◆ Data records:
◇ ◇ ◇
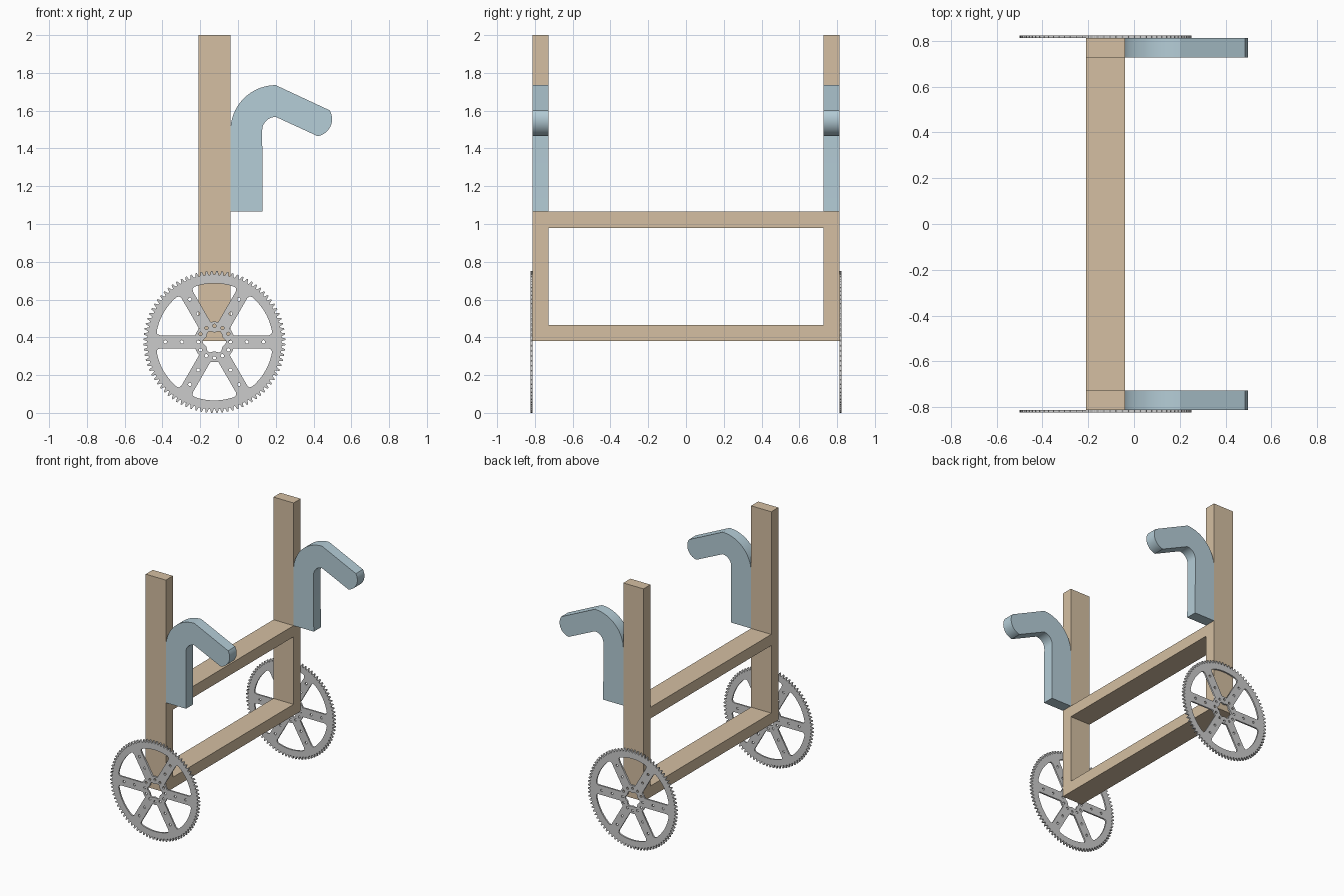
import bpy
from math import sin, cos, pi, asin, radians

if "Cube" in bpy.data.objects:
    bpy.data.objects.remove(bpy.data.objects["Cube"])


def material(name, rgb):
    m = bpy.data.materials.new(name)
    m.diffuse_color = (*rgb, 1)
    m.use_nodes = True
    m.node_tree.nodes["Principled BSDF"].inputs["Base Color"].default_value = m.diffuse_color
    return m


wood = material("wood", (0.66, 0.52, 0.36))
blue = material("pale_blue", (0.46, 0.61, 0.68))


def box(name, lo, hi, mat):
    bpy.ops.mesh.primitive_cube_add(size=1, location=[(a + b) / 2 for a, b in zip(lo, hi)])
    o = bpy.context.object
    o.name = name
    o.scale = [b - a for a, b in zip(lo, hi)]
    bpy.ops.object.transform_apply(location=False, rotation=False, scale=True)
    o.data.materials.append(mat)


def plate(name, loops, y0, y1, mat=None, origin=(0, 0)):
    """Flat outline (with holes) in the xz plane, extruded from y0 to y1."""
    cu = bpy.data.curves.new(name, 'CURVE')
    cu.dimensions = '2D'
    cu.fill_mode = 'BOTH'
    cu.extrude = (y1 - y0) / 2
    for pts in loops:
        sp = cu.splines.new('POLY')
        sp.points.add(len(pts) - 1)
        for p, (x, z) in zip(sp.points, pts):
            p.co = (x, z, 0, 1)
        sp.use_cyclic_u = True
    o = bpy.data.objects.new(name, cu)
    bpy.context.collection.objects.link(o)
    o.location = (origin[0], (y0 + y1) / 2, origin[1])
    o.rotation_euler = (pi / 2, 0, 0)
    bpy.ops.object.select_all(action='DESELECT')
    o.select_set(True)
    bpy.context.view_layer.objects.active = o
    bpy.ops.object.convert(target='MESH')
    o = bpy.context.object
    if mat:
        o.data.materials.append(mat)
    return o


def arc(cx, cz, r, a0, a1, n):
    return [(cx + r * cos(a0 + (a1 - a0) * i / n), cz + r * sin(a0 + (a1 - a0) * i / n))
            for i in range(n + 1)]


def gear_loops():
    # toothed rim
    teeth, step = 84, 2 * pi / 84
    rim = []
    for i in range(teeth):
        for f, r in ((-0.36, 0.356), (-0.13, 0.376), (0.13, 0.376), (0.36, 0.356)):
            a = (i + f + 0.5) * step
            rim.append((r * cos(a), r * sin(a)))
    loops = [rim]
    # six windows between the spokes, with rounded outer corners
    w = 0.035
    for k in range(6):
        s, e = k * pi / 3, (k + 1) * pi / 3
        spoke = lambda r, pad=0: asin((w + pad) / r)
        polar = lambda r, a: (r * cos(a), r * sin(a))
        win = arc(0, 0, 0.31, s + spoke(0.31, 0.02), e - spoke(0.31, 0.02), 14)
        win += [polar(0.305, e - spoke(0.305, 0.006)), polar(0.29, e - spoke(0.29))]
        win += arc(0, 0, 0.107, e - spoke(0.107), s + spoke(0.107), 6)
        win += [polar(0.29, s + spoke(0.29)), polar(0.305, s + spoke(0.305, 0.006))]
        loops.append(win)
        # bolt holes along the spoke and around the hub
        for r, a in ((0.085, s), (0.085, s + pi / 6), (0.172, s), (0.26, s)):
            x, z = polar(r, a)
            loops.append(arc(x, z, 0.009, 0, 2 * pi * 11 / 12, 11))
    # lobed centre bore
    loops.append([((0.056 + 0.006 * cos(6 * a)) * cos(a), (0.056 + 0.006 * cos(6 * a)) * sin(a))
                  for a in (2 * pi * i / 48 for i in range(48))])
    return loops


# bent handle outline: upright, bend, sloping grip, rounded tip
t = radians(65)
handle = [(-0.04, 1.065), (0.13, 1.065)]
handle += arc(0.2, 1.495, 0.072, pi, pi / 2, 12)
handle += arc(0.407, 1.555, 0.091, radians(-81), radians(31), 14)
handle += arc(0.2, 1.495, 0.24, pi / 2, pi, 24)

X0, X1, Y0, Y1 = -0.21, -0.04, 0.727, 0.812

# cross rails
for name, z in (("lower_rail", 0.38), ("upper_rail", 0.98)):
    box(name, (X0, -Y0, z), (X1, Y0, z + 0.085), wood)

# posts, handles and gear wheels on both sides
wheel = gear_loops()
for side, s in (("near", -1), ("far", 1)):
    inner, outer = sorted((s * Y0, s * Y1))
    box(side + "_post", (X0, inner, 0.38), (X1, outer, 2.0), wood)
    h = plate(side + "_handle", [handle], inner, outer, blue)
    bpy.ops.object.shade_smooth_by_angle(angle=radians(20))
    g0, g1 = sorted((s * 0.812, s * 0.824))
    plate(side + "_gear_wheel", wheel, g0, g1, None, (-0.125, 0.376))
◇ ◇ ◇
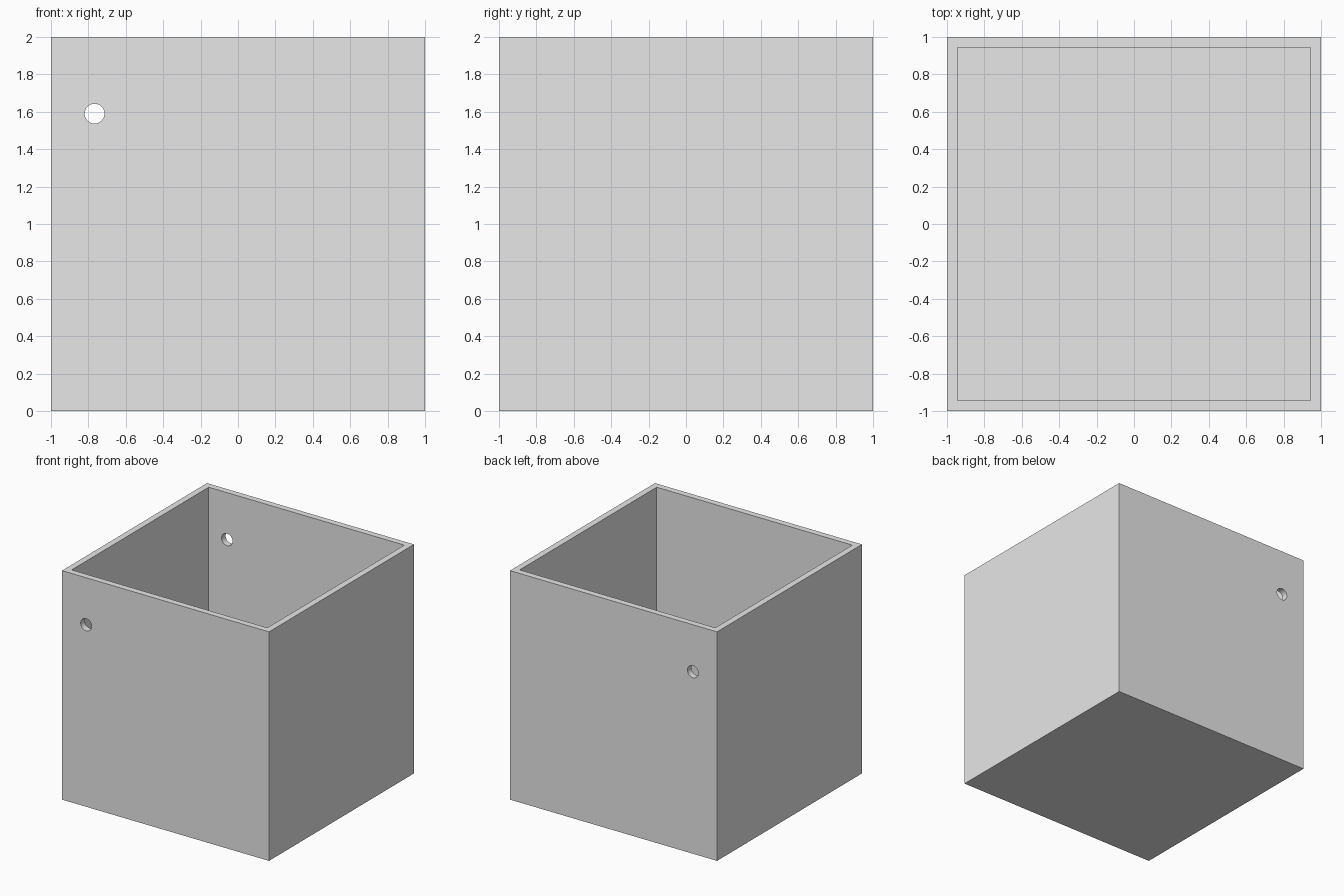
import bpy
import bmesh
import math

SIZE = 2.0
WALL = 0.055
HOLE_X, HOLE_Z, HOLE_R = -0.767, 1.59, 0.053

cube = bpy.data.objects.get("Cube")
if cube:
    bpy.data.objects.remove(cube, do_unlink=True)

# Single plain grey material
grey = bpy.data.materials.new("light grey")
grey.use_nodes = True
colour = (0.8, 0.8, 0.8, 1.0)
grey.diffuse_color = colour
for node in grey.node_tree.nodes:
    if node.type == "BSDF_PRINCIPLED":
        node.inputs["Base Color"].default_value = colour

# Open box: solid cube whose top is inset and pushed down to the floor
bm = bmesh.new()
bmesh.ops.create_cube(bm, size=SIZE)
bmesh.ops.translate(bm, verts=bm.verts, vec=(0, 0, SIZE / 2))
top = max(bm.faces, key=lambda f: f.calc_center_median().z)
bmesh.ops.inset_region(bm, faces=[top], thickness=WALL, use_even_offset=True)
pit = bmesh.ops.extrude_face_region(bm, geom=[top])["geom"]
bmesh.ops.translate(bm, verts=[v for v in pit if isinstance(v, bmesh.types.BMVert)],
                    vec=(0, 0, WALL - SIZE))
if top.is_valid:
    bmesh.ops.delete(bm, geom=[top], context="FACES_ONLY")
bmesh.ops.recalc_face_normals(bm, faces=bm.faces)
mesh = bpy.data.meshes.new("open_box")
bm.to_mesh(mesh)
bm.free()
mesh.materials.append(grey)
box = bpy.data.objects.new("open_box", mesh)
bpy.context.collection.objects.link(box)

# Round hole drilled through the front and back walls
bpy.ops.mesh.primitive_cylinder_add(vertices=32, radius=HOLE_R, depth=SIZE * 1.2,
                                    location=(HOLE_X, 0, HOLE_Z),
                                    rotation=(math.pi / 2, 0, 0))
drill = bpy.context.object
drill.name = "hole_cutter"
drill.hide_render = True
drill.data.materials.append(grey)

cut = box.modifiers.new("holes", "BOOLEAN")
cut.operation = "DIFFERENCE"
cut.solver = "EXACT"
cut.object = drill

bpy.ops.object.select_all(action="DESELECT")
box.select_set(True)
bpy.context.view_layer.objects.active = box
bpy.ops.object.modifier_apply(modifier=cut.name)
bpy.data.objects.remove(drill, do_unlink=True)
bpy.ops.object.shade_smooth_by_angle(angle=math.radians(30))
◇ ◇ ◇
◆ Task:
Please give the number of lines above containing "bmesh" and nothing else.

◆ Answer to the problem:
9